We’re witnessing interesting developments in the UK at the moment, especially when it comes to the big miners and the dual-listed BHP Billiton and Rio Tinto.
To understand what is happening, we have to look back a few years to the depths of the eurozone crisis. Back then, during the jitters and volatility that swept through the eurozone, huge amounts of money from peripheral Europe ignored the fundamentals of the UK economy and made its way into sterling-denominated assets as a relative safe haven.
Fast forward a few years and people are only just beginning to wake up to the dire financial state of the British economy. With the jitters and volatility in the eurozone subsiding significantly, assets within continental Europe are beginning to look attractive again.
Hence sterling is in the process of losing its safe haven status as the money flow reverses and participants look to try and get out with their shirts still on their backs.
With the UK staring down the barrel of its third recession in five years, sterling has been the second worst performing G10 currency year-to-date, down 7.1 per cent, which is only just behind the yen’s fall of 8.8 per cent.
The only difference is that the Bank of Japan is deliberately trying to weaken its currency, a move many suggest new Bank of England Governor Mark Carney may look to follow. He’s already hinted he’s going for a very relaxed approach to hitting the government’s 2 per cent inflation target.
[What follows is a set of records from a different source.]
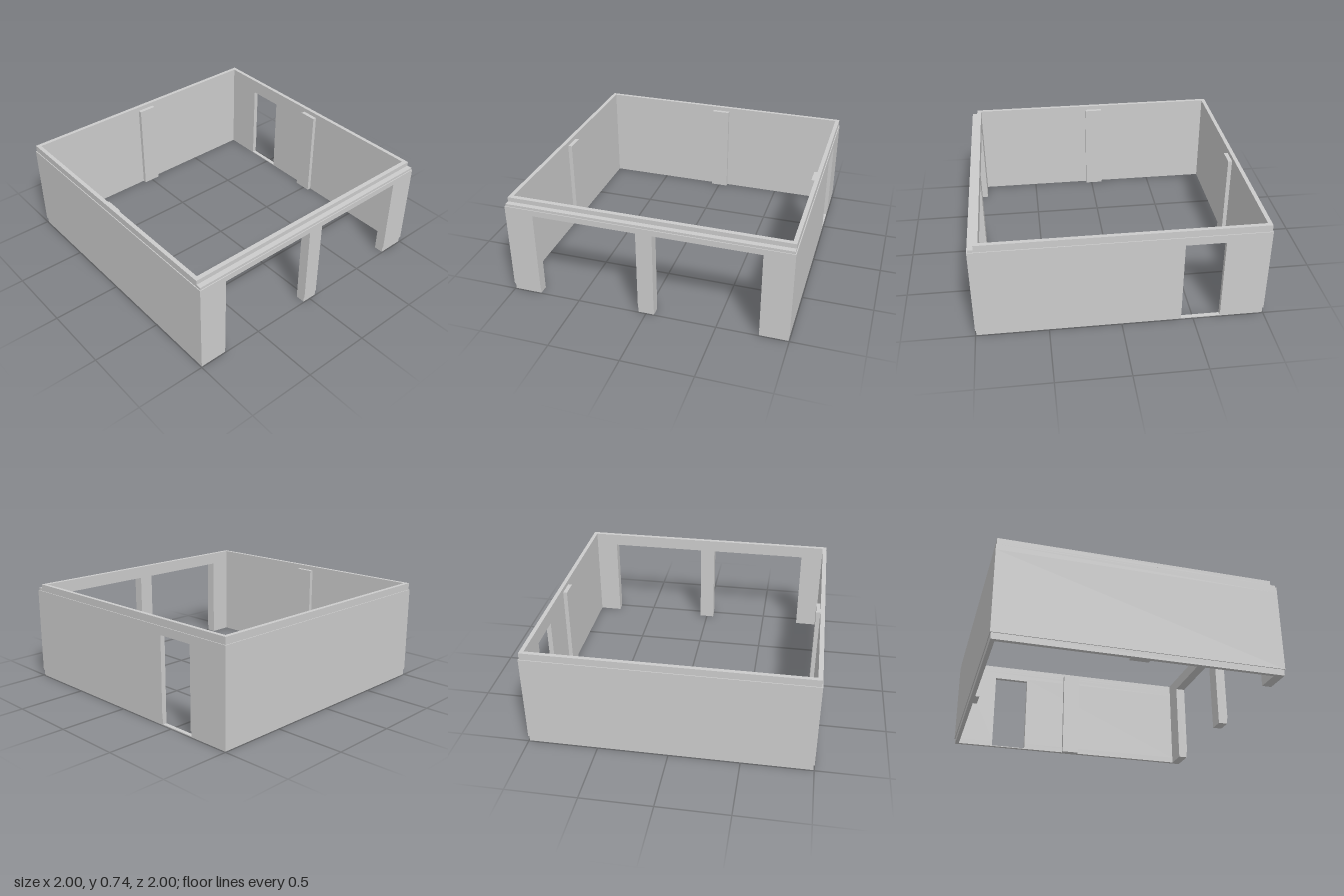
import * as THREE from 'three';

const material = new THREE.MeshStandardMaterial({ color: 0xcccccc, flatShading: true });

// Inner faces of the walls, outer inset of plinth and cap, and openings
const IN = 0.965, IN_RIGHT = 0.925, INSET = 0.006;
const DOOR = [-0.69, -0.415], DOOR_TOP = 0.625;
const BAY_OUT = 0.796, BAY_IN = 0.057, BAY_TOP = 0.643;
const PLINTH = 0.045, LEDGE = 0.685, CAP = 0.703, TOP = 0.735;

export function createModel() {
  const model = new THREE.Group();

  // Plan given as [x, z] corners, raised from y0 to y1
  const toPoints = (plan) => plan.map(([x, z]) => new THREE.Vector2(x, -z));
  function raise(name, plan, y0, y1, hole) {
    const shape = new THREE.Shape(toPoints(plan));
    if (hole) shape.holes.push(new THREE.Path(toPoints(hole)));
    const geo = new THREE.ExtrudeGeometry(shape, { depth: y1 - y0, bevelEnabled: false });
    geo.rotateX(-Math.PI / 2);
    geo.translate(0, y0, 0);
    const mesh = new THREE.Mesh(geo, material);
    mesh.name = name;
    model.add(mesh);
  }
  const rect = (x0, x1, z0, z1) => [[x0, z1], [x1, z1], [x1, z0], [x0, z0]];

  // Walls below the lintels: one long run, one short run and the post between the bays
  function lowerWalls(name, y0, y1, inset) {
    const o = 1 - inset;
    raise(name + 'LongRun', [
      [DOOR[0], -o], [-o, -o], [-o, o], [o, o], [o, BAY_OUT], [IN_RIGHT, BAY_OUT],
      [IN_RIGHT, IN], [-IN, IN], [-IN, -IN], [DOOR[0], -IN],
    ], y0, y1);
    raise(name + 'ShortRun', [
      [DOOR[1], -o], [DOOR[1], -IN], [IN_RIGHT, -IN], [IN_RIGHT, -BAY_OUT], [o, -BAY_OUT], [o, -o],
    ], y0, y1);
    raise(name + 'Post', rect(IN_RIGHT, o, -BAY_IN, BAY_IN), y0, y1);
  }
  lowerWalls('plinth', 0, PLINTH, INSET);
  lowerWalls('wall', PLINTH, BAY_TOP, 0);

  // Closed rings above the openings; the cap steps back on the bay side
  const opening = rect(-IN, IN_RIGHT, -IN, IN);
  const ring = (name, y0, y1, o, right) => raise(name, rect(-o, right, -o, o), y0, y1, opening);
  ring('lintelRing', BAY_TOP, LEDGE, 1, 1);
  ring('ledgeRing', LEDGE, CAP, 1 - INSET, 1 - INSET);
  ring('capRing', CAP, TOP, 1 - INSET, 0.957);

  // Door head and thin threshold
  raise('doorHead', rect(DOOR[0], DOOR[1], -1, -IN), DOOR_TOP, BAY_TOP);
  raise('doorThreshold', rect(DOOR[0], DOOR[1], -1 + INSET, -IN), 0, 0.006);

  // Pilasters on the inside of the three closed walls
  raise('frontPilaster', rect(-0.087, 0.047, 0.935, IN), 0, CAP);
  raise('backPilaster', rect(-0.087, 0.047, -IN, -0.935), 0, CAP);
  raise('sidePilaster', rect(-IN, -0.935, -0.068, 0.068), 0, CAP);

  return model;
}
The chart above of sterling versus the US dollar shows that since the beginning of 2013, there has been some serious selling pressure. So much so that it has recently broken down through a major support level and, despite the recent bounce, looks set to continue its de-rating, possibly weakening to levels around the previous major lows marked in red and green.
There have been plenty of professionals suggesting short pound sterling is one of their best trade ideas for 2013. With plenty of speculators betting against ‘cable’, as it is commonly referred to by traders, memories of when George Soros famously broke the Bank of England and profited $1 billion won’t be too far from memory.
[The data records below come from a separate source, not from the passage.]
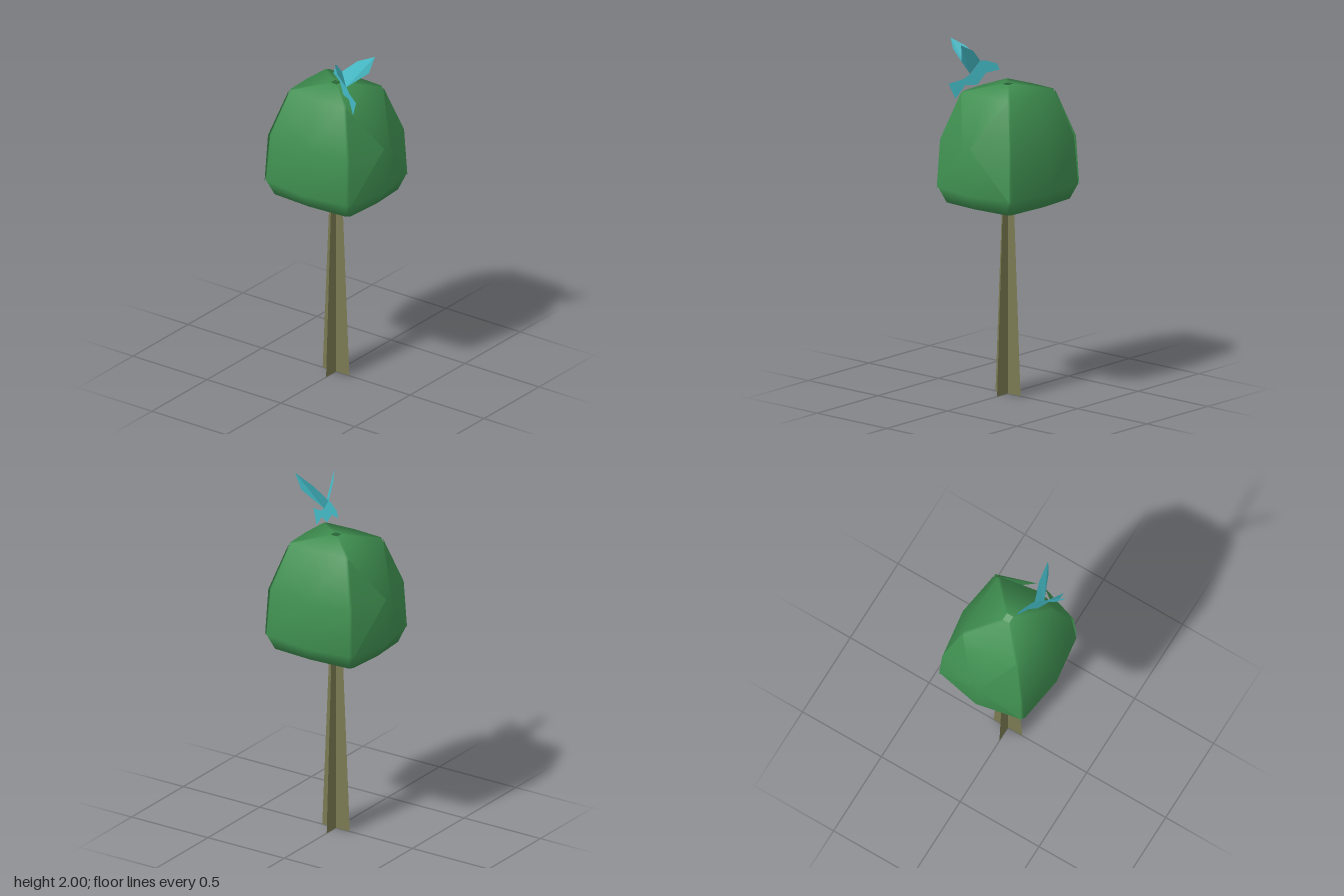
import * as THREE from 'three';

const material = (color, flatShading = false) =>
  new THREE.MeshStandardMaterial({ color, flatShading, side: THREE.DoubleSide });

// Mesh from corner points and triangle indices
function mesh(name, points, index, mat) {
  const geo = new THREE.BufferGeometry();
  geo.setAttribute('position', new THREE.Float32BufferAttribute(points.flat(), 3));
  geo.setIndex(index);
  geo.computeVertexNormals();
  const m = new THREE.Mesh(geo, mat);
  m.name = name;
  return m;
}

// Flat polygon given by its outline
function fan(name, points, mat) {
  const index = [];
  for (let i = 1; i < points.length - 1; i++) index.push(0, i, i + 1);
  return mesh(name, points, index, mat);
}

// Boxy ring: side middles and chamfered corners, counter-clockwise from +x towards -z
function ring([y, xMid, xCorner, zMid, zCorner, c]) {
  const quarter = [[xMid, 0], [xCorner, zCorner - c], [xCorner - c, zCorner], [0, zMid]];
  const [a, b, d, e] = quarter;
  const outline = [a, b, d, e,
    [-d[0], d[1]], [-b[0], b[1]], [-a[0], 0], [-b[0], -b[1]], [-d[0], -d[1]],
    [0, -e[1]], [d[0], -d[1]], [b[0], -b[1]]];
  return outline.map(([x, z]) => [x, y, -z]);
}

function createCrown(mat) {
  const crown = new THREE.Group();
  crown.name = 'crown';
  // y, xMid, xCorner, zMid, zCorner, chamfer, from the bottom point to the small opening on top
  const levels = [
    [1.01, 0.004, 0.004, 0.004, 0.004, 0.001],
    [1.085, 0.25, 0.235, 0.275, 0.26, 0.02],
    [1.17, 0.308, 0.27, 0.338, 0.288, 0.018],
    [1.435, 0.287, 0.25, 0.312, 0.272, 0.015],
    [1.70, 0.182, 0.172, 0.198, 0.19, 0.012],
    [1.735, 0.02, 0.02, 0.022, 0.022, 0.003],
  ];
  const n = 12, index = [];
  for (let r = 0; r < levels.length - 1; r++) {
    for (let i = 0; i < n; i++) {
      const a = r * n + i, b = r * n + (i + 1) % n;
      index.push(a, b, b + n, a, b + n, a + n);
    }
  }
  crown.add(mesh('crownShell', levels.flatMap(ring), index, mat));

  // Pointed leaf flaps folded over the front and back
  for (const sx of [1, -1]) {
    for (const sz of [1, -1]) {
      const p = [[0.025, 1.44, 0.345], [0.17, 1.695, 0.193], [0.25, 1.435, 0.274], [0.262, 1.16, 0.288]]
        .map(([x, y, z]) => [x * sx, y, z * sz]);
      const index = sx * sz > 0 ? [0, 2, 1, 0, 3, 2] : [0, 1, 2, 0, 2, 3];
      crown.add(mesh('leafFlap', p, index, mat));
    }
  }
  return crown;
}

// Two crossed tapering planes
function createTrunk(mat) {
  const trunk = new THREE.Group();
  trunk.name = 'trunk';
  for (const turn of [0, Math.PI / 2]) {
    const plane = fan('trunkPlane',
      [[-0.09, 0, 0], [0.09, 0, 0], [0.043, 1.06, 0], [-0.043, 1.06, 0]], mat);
    plane.rotation.y = turn;
    trunk.add(plane);
  }
  return trunk;
}

// Paper-thin bird: upright body plane and two raised wings
function createBird(mat) {
  const bird = new THREE.Group();
  bird.name = 'bird';
  const body = new THREE.Shape([
    [0.016, 1.81], [0.03, 1.845], [0.085, 1.868], [0.115, 1.872], [0.165, 1.80], [0.2, 1.775],
    [0.275, 1.757], [0.24, 1.668], [0.192, 1.74], [0.13, 1.737], [0.085, 1.80],
  ].map(([z, y]) => new THREE.Vector2(z, y)));
  const geo = new THREE.ShapeGeometry(body);
  const pos = geo.attributes.position;
  for (let i = 0; i < pos.count; i++) {
    const z = pos.getX(i);
    pos.setXYZ(i, -0.045 - (z - 0.016) * 0.55, pos.getY(i), z);
  }
  geo.computeVertexNormals();
  const bodyMesh = new THREE.Mesh(geo, mat);
  bodyMesh.name = 'birdBody';
  bird.add(bodyMesh);

  const front = [-0.1, 1.87, 0.115], rear = [-0.13, 1.80, 0.165];
  bird.add(fan('rightWing',
    [rear, front, [-0.18, 1.945, 0.14], [-0.255, 1.987, 0.182], [-0.235, 1.925, 0.183]], mat));
  bird.add(fan('leftWing',
    [rear, [-0.085, 1.9, 0.285], [-0.065, 2, 0.312], [-0.075, 1.945, 0.2], front], mat));
  return bird;
}

export function createModel() {
  const model = new THREE.Group();
  model.name = 'treeWithBird';
  model.add(
    createTrunk(material(0x7a7a52, true)),
    createCrown(material(0x3f8f50)),
    createBird(material(0x45bcc8, true)),
  );
  return model;
}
So enough with the history, what does this mean for the current market? Basically, Rio Tinto and BHP Billiton have been smashed in London, as can be seen in the charts below as money exits the sterling-denominated listings for fear of further sterling weakness and iron ore price uncertainty.
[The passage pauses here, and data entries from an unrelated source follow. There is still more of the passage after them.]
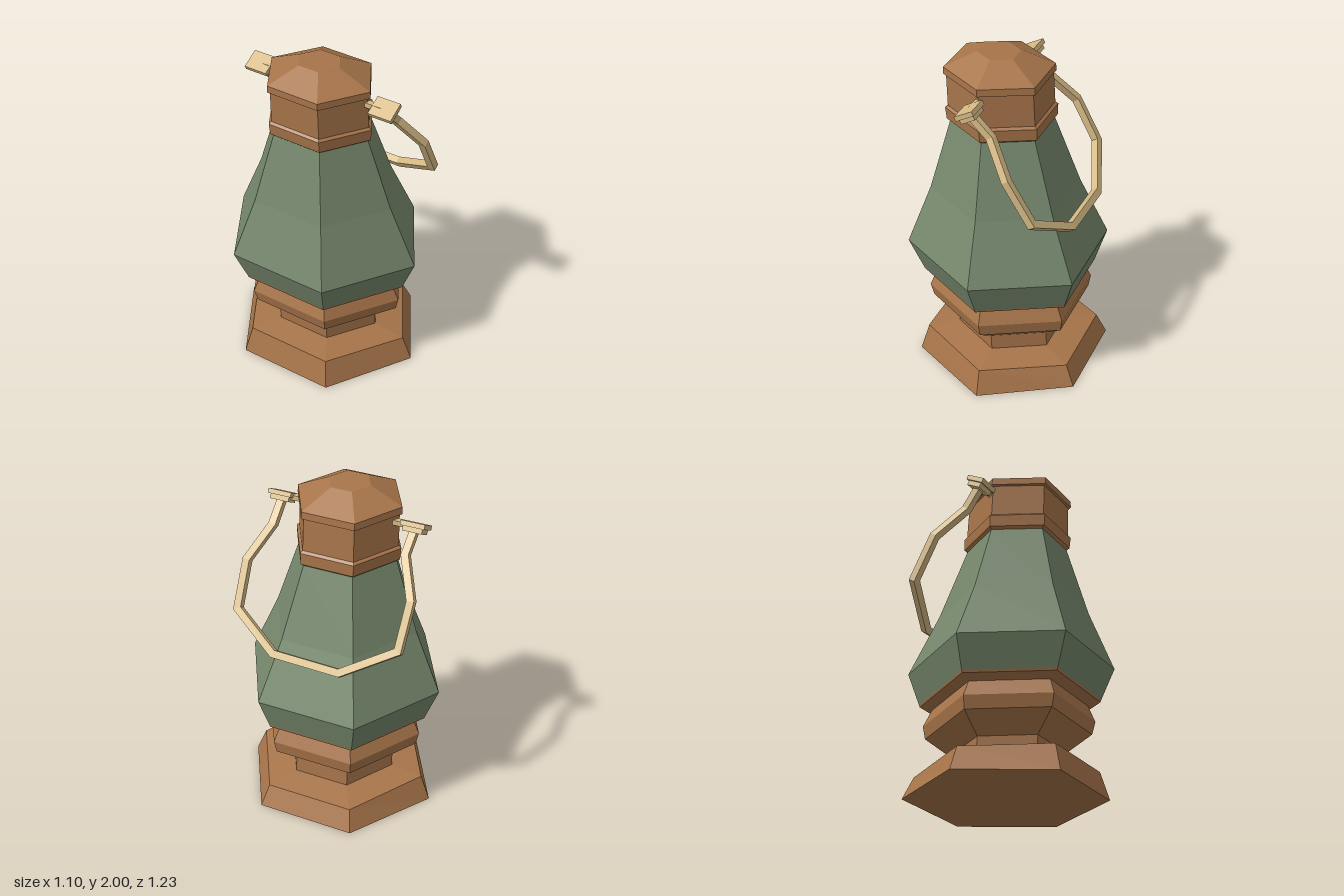
import * as THREE from 'three';

const YAW = 0.065; // slight turn of the hexagonal plan

const flat = (geometry) => {
  const g = geometry.index ? geometry.toNonIndexed() : geometry;
  g.computeVertexNormals();
  return g;
};

// Six-sided turned part with the lantern's crooked lean and slanted rings
function hexPart(name, profile, material) {
  const points = profile.map(([r, y]) => new THREE.Vector2(r, y));
  const g = new THREE.LatheGeometry(points, 6, YAW);
  const p = g.attributes.position;
  for (let i = 0; i < p.count; i++) {
    const x = p.getX(i), y = p.getY(i);
    const slant = 0.044 * Math.min(1, y / 0.14); // underside stays level
    p.setX(i, x * 0.973 + 0.0225 - 0.05 * y);
    p.setY(i, y - x * slant);
  }
  const mesh = new THREE.Mesh(flat(g), material);
  mesh.name = name;
  return mesh;
}

// Square bar swept along a path with mitred corners
function barGeometry(path, normal, halfN, halfS) {
  const rings = path.map((pt, i) => {
    const a = pt.clone().sub(path[Math.max(i - 1, 0)]).normalize();
    const b = path[Math.min(i + 1, path.length - 1)].clone().sub(pt).normalize();
    const t = a.clone().add(b).normalize();
    const miter = 1 / Math.max(t.dot(a.lengthSq() ? a : b), 0.5);
    const s = t.clone().cross(normal).normalize();
    return [[1, 1], [-1, 1], [-1, -1], [1, -1]].map(([n, k]) =>
      pt.clone().addScaledVector(normal, n * halfN).addScaledVector(s, k * halfS * miter));
  });
  const v = [];
  const quad = (a, b, c, d) => [a, b, c, a, c, d].forEach((q) => v.push(q.x, q.y, q.z));
  for (let i = 0; i < rings.length - 1; i++) {
    for (let j = 0; j < 4; j++) {
      const k = (j + 1) % 4;
      quad(rings[i][j], rings[i][k], rings[i + 1][k], rings[i + 1][j]);
    }
  }
  const [a, b, c, d] = rings[0];
  quad(d, c, b, a);
  quad(...rings[rings.length - 1]);
  const g = new THREE.BufferGeometry();
  g.setAttribute('position', new THREE.Float32BufferAttribute(v, 3));
  return flat(g);
}

export function createModel() {
  const model = new THREE.Group();
  model.name = 'lantern';
  const copper = new THREE.MeshStandardMaterial({ name: 'copper brown', color: 0xa8754a });
  const green = new THREE.MeshStandardMaterial({ name: 'sage green', color: 0x76886d });
  const brass = new THREE.MeshStandardMaterial({ name: 'pale brass', color: 0xd6ba85 });

  // Stacked hexagonal sections, as [radius, height] profiles
  model.add(
    hexPart('base', [[0, 0], [0.6, 0], [0.54, 0.147], [0.342, 0.17]], copper),
    hexPart('waist', [[0.342, 0.17], [0.342, 0.267]], copper),
    hexPart('bulge', [[0.342, 0.267], [0.49, 0.375], [0.508, 0.452], [0.462, 0.55]], copper),
    hexPart('bodyLip', [[0.462, 0.55], [0.535, 0.572], [0.54, 0.586]], copper),
    hexPart('body', [[0.54, 0.586], [0.617, 0.778], [0.455, 1.14], [0.307, 1.575]], green),
    hexPart('collar', [[0.3, 1.565], [0.327, 1.585], [0.332, 1.655], [0.315, 1.668]], copper),
    hexPart('neck', [[0.315, 1.668], [0.312, 1.862]], copper),
    hexPart('cap', [[0.312, 1.862], [0.328, 1.866], [0.326, 1.908], [0.13, 1.997], [0, 1.997]], copper),
  );

  // Pivot knobs: stepped blocks on short pins at either side of the neck
  for (const side of [1, -1]) {
    const knob = new THREE.Group();
    knob.name = side > 0 ? 'frontKnob' : 'backKnob';
    knob.position.set(-0.058 + side * 0.014, 1.818, side * 0.42);
    knob.rotation.y = YAW;
    const add = (name, size, x, y, z, tilt) => {
      const m = new THREE.Mesh(flat(new THREE.BoxGeometry(...size)), brass);
      m.name = name;
      m.position.set(x, y, z);
      m.rotation.z = tilt;
      knob.add(m);
    };
    add('knobPlate', [0.118, 0.028, 0.145], -0.005, 0.01, 0, 0.48);
    add('knobBlock', [0.092, 0.03, 0.118], 0.008, -0.014, 0, 0.48);
    add('pin', [0.035, 0.03, 0.15], 0, 0.006, -side * 0.09, 0);
    model.add(knob);
  }

  // Swung-down carrying handle
  const path = [
    [-0.025, 1.795, 0.42], [0.08, 1.69, 0.415], [0.22, 1.5, 0.51], [0.365, 1.25, 0.49],
    [0.468, 1.09, 0.19], [0.447, 1.085, -0.23], [0.315, 1.25, -0.53], [0.175, 1.5, -0.53],
    [0.03, 1.69, -0.415], [-0.055, 1.795, -0.42],
  ].map((q) => new THREE.Vector3(...q));
  const normal = new THREE.Vector3(0.85, 0.52, -0.05).normalize();
  const handle = new THREE.Mesh(barGeometry(path, normal, 0.022, 0.022), brass);
  handle.name = 'handle';
  model.add(handle);

  return model;
}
This creates a huge amount of uncertainty and really damages sentiment for the Australian listings right at a time when the market is seeing a pullback. On top of that, adjusting for the currency it presently means you can buy the London-listed BHP Billiton for $28.85 and Rio for $45.24, which are huge discounts to Australian prices.